(SOUNDBITE OF SONG, "WALK LIKE THUNDER")

HOPPER: Dawson slots these grown-up songs next to sing-alongs about things like a magic bike and bears at the fair. Here, she's backed by her daughter and, of course, her preschooler pals.

(SOUNDBITE OF SONG, "MARE AND THE BEAR")

HOPPER: As "Thunder Thighs" progresses, it becomes clear that it's actually two records tangled together. One is inspired by the delight of being a mom and seeing the world with parental eyes and the other reflecting on Dawson's life, P.M., pre-motherhood. "Thunder Thighs" is as much about raising her daughter as Dawson herself growing up.

(SOUNDBITE OF SONG, "ALL I COULD DO")

HOPPER: It's hard to imagine her kid or adult audiences having very much patience for each other's songs, but it's Dawson's playfulness and positivity that keeps the record from being too heavy or too goofy, though Dawson would clearly be fine with the latter. It's this sort of earnestness that makes "Thunder Thighs" such a refreshing listen. With Dawson, there's no cool posing.

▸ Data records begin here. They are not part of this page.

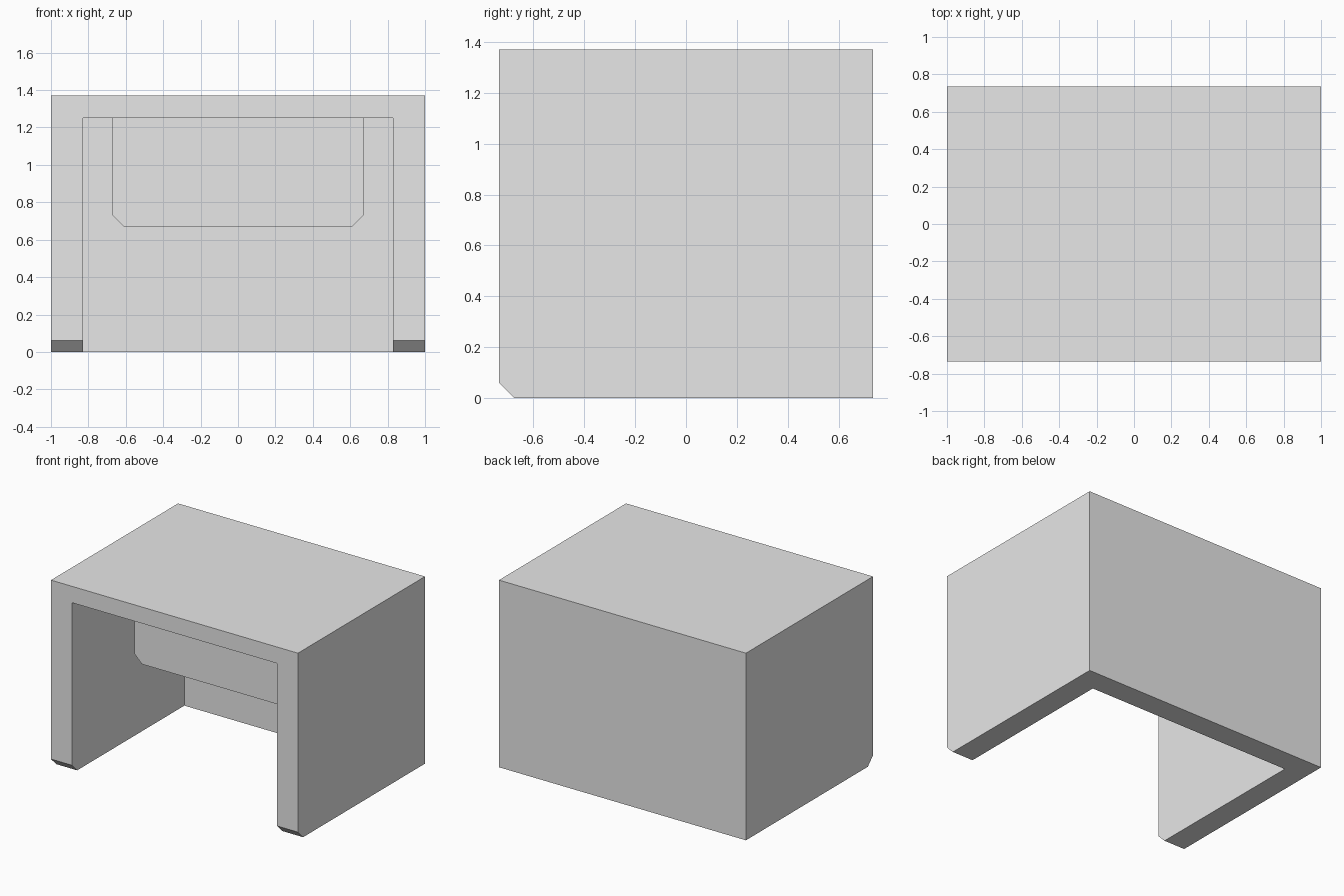
import bpy

cube = bpy.data.objects.get("Cube")
if cube:
    bpy.data.objects.remove(cube, do_unlink=True)

# Overall size
HALF_W, HALF_D, HEIGHT = 1.0, 0.735, 1.37
WALL, TOP, CHAMFER = 0.17, 0.12, 0.06
INNER_W = HALF_W - WALL
INNER_BACK = HALF_D - WALL
CEILING = HEIGHT - TOP

grey = bpy.data.materials.new("light grey")
grey.use_nodes = True
COLOUR = (0.8, 0.8, 0.8, 1)
grey.diffuse_color = COLOUR
grey.node_tree.nodes["Principled BSDF"].inputs["Base Color"].default_value = COLOUR


def prism(name, profile, start, end, axis):
    """Extrude a 2D profile (y,z or x,z) along the x or y axis."""
    def place(p, t):
        return (t, p[0], p[1]) if axis == "x" else (p[0], t, p[1])
    n = len(profile)
    verts = [place(p, t) for t in (start, end) for p in profile]
    faces = [list(range(n))[::-1], list(range(n, 2 * n))]
    faces += [[i, (i + 1) % n, n + (i + 1) % n, n + i] for i in range(n)]
    if axis == "y":
        faces = [f[::-1] for f in faces]
    mesh = bpy.data.meshes.new(name)
    mesh.from_pydata(verts, [], faces)
    mesh.materials.append(grey)
    obj = bpy.data.objects.new(name, mesh)
    bpy.context.collection.objects.link(obj)
    return obj


# Solid body with a bevelled lower front edge
body = prism("housing", [
    (-HALF_D + CHAMFER, 0), (HALF_D, 0), (HALF_D, HEIGHT),
    (-HALF_D, HEIGHT), (-HALF_D, CHAMFER)], -HALF_W, HALF_W, "x")

# Hollow open at the front and the bottom
cutter = prism("hollow_cutter", [
    (-INNER_W, -0.2), (INNER_W, -0.2), (INNER_W, CEILING),
    (-INNER_W, CEILING)], -HALF_D - 0.2, INNER_BACK, "y")
cutter.hide_render = True
cutter.hide_viewport = True
cut = body.modifiers.new("hollow", "BOOLEAN")
cut.operation = "DIFFERENCE"
cut.solver = "EXACT"
cut.object = cutter

# Compartment hung under the top, with bevelled lower corners
W, LOW = 0.67, 0.67
prism("hanging_compartment", [
    (-W + CHAMFER, LOW), (W - CHAMFER, LOW), (W, LOW + CHAMFER),
    (W, CEILING), (-W, CEILING), (-W, LOW + CHAMFER)],
    -0.24, INNER_BACK, "y")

She's the anti-rock star with her heart on her sleeve and her daughter on her hip.

(SOUNDBITE OF SONG, "DRIVING DRIVING DRIVING)

RAZ: The new album from Kimya Dawson is called "Thunder Thighs." Our reviewer is Jessica Hopper.

(SOUNDBITE OF SONG, "DRIVING DRIVING DRIVING") Transcript provided by NPR, Copyright NPR.